BALTIMORE & O. R. CO. V. ANDERSON.
Of course, without some lndependent proof of the existence of the secret, understanding at the time of the making of the deed, the mere direction to the clerk to take an inventory; and the receipt of the key to the store, would have been imma,terial. But immediately following up the delivery of the deed with acts of possession, taken in connection with other acts, conduct, and declarations preceding and simultaneous with the execution of the deed, were circumstances which, taken together, might justify the inference of the required secret understanding. And, furthermore, without such S('cret understandinghaving been followed up by an act evidencing possession, the defense against the claim of the interpleader would not have been made out. The evidence objected to was therefore competent. The judgments of the court of appeals and of the United States court for the Northern district in the Indian Territory are affirmed.
BALTIMORE & O. R. CO. v. ANDERSON. (Circuit Court of Appeals, Sixth Circuit. No. 546. February 8, 1898.)
RAILROAD CROSSING STREET-RIGHTS OF PUBLIC THEREON.
Where a railroad Intersects a street at right angles, the public have a right to use the tracks as a means of crossing the street from one sidewalk to 'the other, using due care not to be in the way of trains. The of one on a railroad track at a crossing of a public highway, In front of a moving train, will not relieve the company from liability if, by due care, the engineerltnd fireman might have stopped the train, and thus avoided' fujuring him, after they saw, or ought to have seen, his dangerous position. Plaintiff, attempting to cross a street on defendant's track, in front of an approaching train, caught his foot in a dangerous hole in the wooden wl;l!ch formed the intersection of the track and street, and was Injured by the train. Held, that the court properly left to the jury the question whether defendant was negligent in allowing the defect In the platform, and whether the proximate cause of the accident was plaintiff's negligence In crossing in front of the train, or his being caught in the hole, and directing a verdict for plaintiff only in case defendanfs,negllgence was the cause of the defect in the platform, and the defect was the proximate cause of the accident.
NEGLIGENCE OF ONE' ON RAILROAD TRACK-LIABILITY OF COMPANY.
PROXIMATE CAUSE OF INJURy-CONTRIBUTORY NEGLIGE,NCE-QUESTIONS FOR JURY.
In Error to the Circuit Court of the United States for the Eastern Division of the Northern District of Ohio.

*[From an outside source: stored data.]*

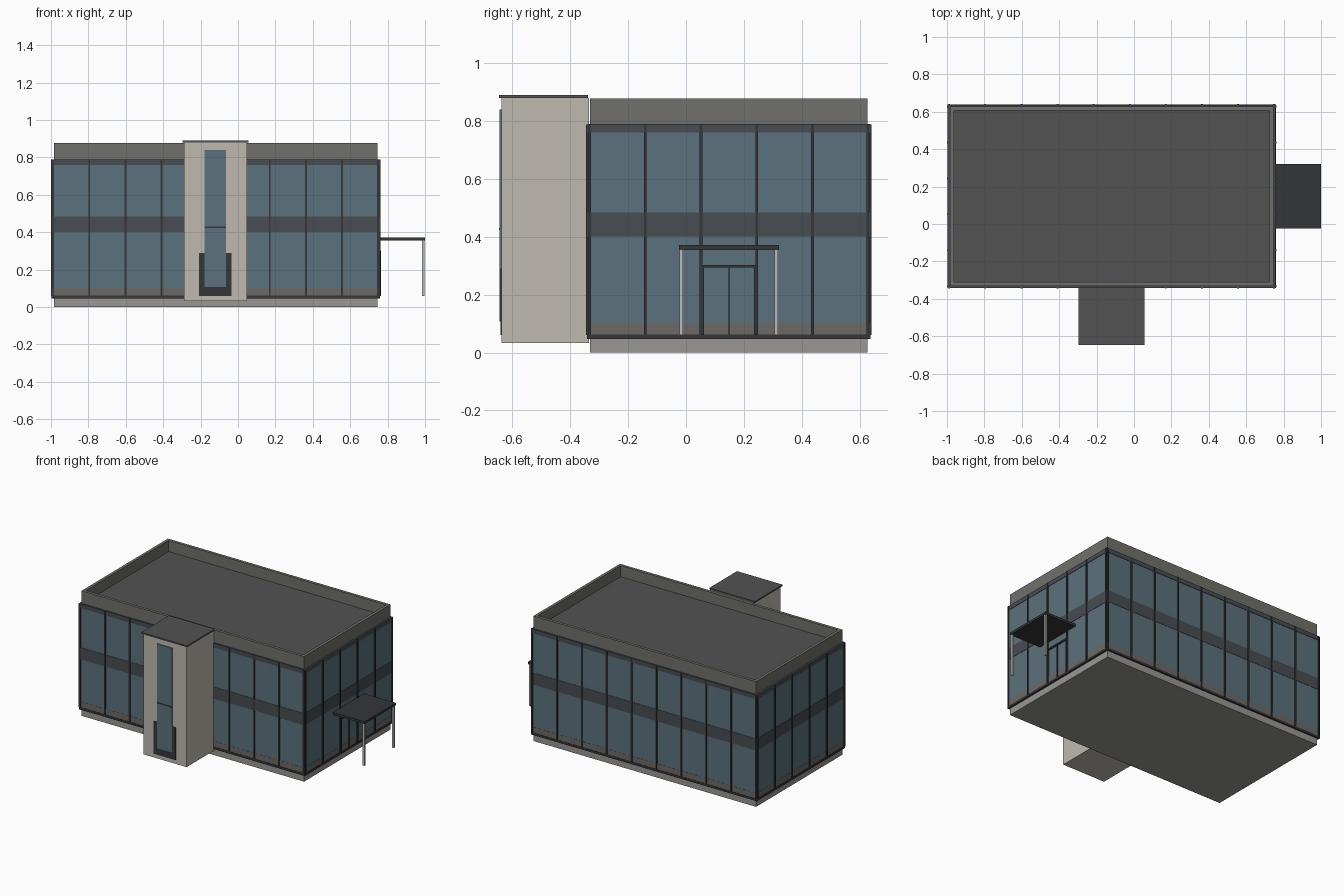
import bpy, bmesh

if "Cube" in bpy.data.objects:
    bpy.data.objects.remove(bpy.data.objects["Cube"])


def material(name, rgb):
    m = bpy.data.materials.new(name)
    m.diffuse_color = (*rgb, 1)
    m.use_nodes = True
    m.node_tree.nodes["Principled BSDF"].inputs["Base Color"].default_value = m.diffuse_color
    return m


GLASS = material("blue_glass", (0.105, 0.165, 0.20))
DARK = material("dark_metal", (0.035, 0.037, 0.04))
BAND = material("spandrel_grey", (0.065, 0.075, 0.085))
SILL = material("sill_brown", (0.155, 0.14, 0.13))
STONE = material("pale_stone", (0.52, 0.49, 0.43))
PARAPET = material("parapet_grey", (0.16, 0.16, 0.145))
PLINTH = material("plinth_grey", (0.32, 0.31, 0.29))
ROOF = material("roof_grey", (0.085, 0.085, 0.088))
STEEL = material("light_steel", (0.5, 0.5, 0.5))


def boxes(name, mat, extents):
    """One object made of boxes given as (x0, x1, y0, y1, z0, z1)."""
    bm = bmesh.new()
    for x0, x1, y0, y1, z0, z1 in extents:
        vs = bmesh.ops.create_cube(bm, size=1)["verts"]
        for v in vs:
            v.co.x = x1 if v.co.x > 0 else x0
            v.co.y = y1 if v.co.y > 0 else y0
            v.co.z = z1 if v.co.z > 0 else z0
    me = bpy.data.meshes.new(name)
    bm.to_mesh(me)
    bm.free()
    me.materials.append(mat)
    ob = bpy.data.objects.new(name, me)
    bpy.context.collection.objects.link(ob)
    return ob


def ring(name, mat, rect, t, z0, z1):
    """Closed rectangular wall of thickness t, with mitred corners."""
    x0, x1, y0, y1 = rect
    bm = bmesh.new()
    loops = []
    for d, z in ((0, z0), (0, z1), (t, z1), (t, z0)):
        pts = ((x0 + d, y0 + d), (x1 - d, y0 + d), (x1 - d, y1 - d), (x0 + d, y1 - d))
        loops.append([bm.verts.new((x, y, z)) for x, y in pts])
    for a in range(4):
        p, q = loops[a], loops[(a + 1) % 4]
        for i in range(4):
            j = (i + 1) % 4
            bm.faces.new((p[i], p[j], q[j], q[i]))
    bmesh.ops.recalc_face_normals(bm, faces=bm.faces)
    me = bpy.data.meshes.new(name)
    bm.to_mesh(me)
    bm.free()
    me.materials.append(mat)
    ob = bpy.data.objects.new(name, me)
    bpy.context.collection.objects.link(ob)


# Main block: plinth, parapet and sunken roof deck
CORE = (-0.983, 0.745, -0.331, 0.627)
boxes("plinth", PLINTH, [(*CORE, 0, 0.05)])
ring("parapet", PARAPET, CORE, 0.02, 0.785, 0.878)
boxes("roof_deck", ROOF, [(-0.965, 0.727, -0.313, 0.609, 0.76, 0.80)])

# Curtain wall
X0, X1, Y0, Y1 = -0.993, 0.754, -0.338, 0.634
T = 0.015


def wall(d):
    return (X0 - d, X1 + d, Y0 - d, Y1 + d)


ring("glazing", GLASS, wall(0), T, 0.10, 0.77)
ring("sill_panel", SILL, wall(0.001), T, 0.06, 0.102)
ring("bottom_rail", DARK, wall(0.004), 0.02, 0.047, 0.062)
ring("floor_spandrel", BAND, wall(0.002), T, 0.40, 0.483)
ring("top_spandrel", BAND, wall(0.003), 0.02, 0.76, 0.79)

# Mullions on all four sides
W, P = 0.005, 0.007
bars = []
for i in range(10):
    x = X0 + 0.005 + (X1 - X0 - 0.01) * i / 9
    bars.append((x - W, x + W, Y0 - P, Y0 + 0.005, 0.06, 0.788))
    bars.append((x - W, x + W, Y1 - 0.005, Y1 + P, 0.06, 0.788))
for i in range(6):
    y = Y0 + 0.005 + (Y1 - Y0 - 0.01) * i / 5
    bars.append((X0 - P, X0 + 0.005, y - W, y + W, 0.06, 0.788))
    bars.append((X1 - 0.005, X1 + P, y - W, y + W, 0.06, 0.788))
boxes("mullions", DARK, bars)

# Stair tower on the front
boxes("stair_tower", STONE, [(-0.288, 0.048, -0.638, -0.335, 0.033, 0.88)])
boxes("tower_cap", ROOF, [(-0.298, 0.056, -0.646, -0.338, 0.88, 0.89)])
boxes("tower_door_surround", DARK, [(-0.208, -0.035, -0.641, -0.63, 0.06, 0.29)])
boxes("tower_window", GLASS, [(-0.178, -0.063, -0.644, -0.63, 0.108, 0.84)])
boxes("tower_transom", DARK, [(-0.178, -0.063, -0.646, -0.63, 0.423, 0.431)])

# Side entrance: double door frame and canopy on two posts
boxes("entrance_door_frame", DARK, [
    (0.75, 0.764, 0.050, 0.062, 0.06, 0.30),
    (0.75, 0.764, 0.235, 0.247, 0.06, 0.30),
    (0.75, 0.764, 0.050, 0.247, 0.293, 0.302),
    (0.75, 0.762, 0.146, 0.151, 0.06, 0.295)])
boxes("entrance_canopy", DARK, [(0.752, 1.0, -0.025, 0.322, 0.355, 0.372)])
boxes("canopy_posts", STEEL, [
    (0.984, 0.997, y - 0.006, y + 0.006, 0.06, 0.357) for y in (-0.017, 0.311)])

This is a writ of error from the judgment of the circuit court for the Northern district of Ohio. The action was for damages for personal injury. The plaintiff was a newsboy in the town of North Baltimore, Ohio. The accldent occurred In May, 1892, about 4 o'clock in the afternoon. The plaintiff, then a boy of about 12 years of age, had obtained his newspapers at the' post office, on the north side of the intersection (jf the main street of North Baltimore and the defendant's railway tracks. At this point the railway tracks run east and west, and the malli street runs north and south. The station of the rail· way company lies east of the intersection. The course of the plaintitr was from the post office, on the east side of the main street, south across the tracks. About the tiIUe that he left the post office, an engine, with a heavy freight train.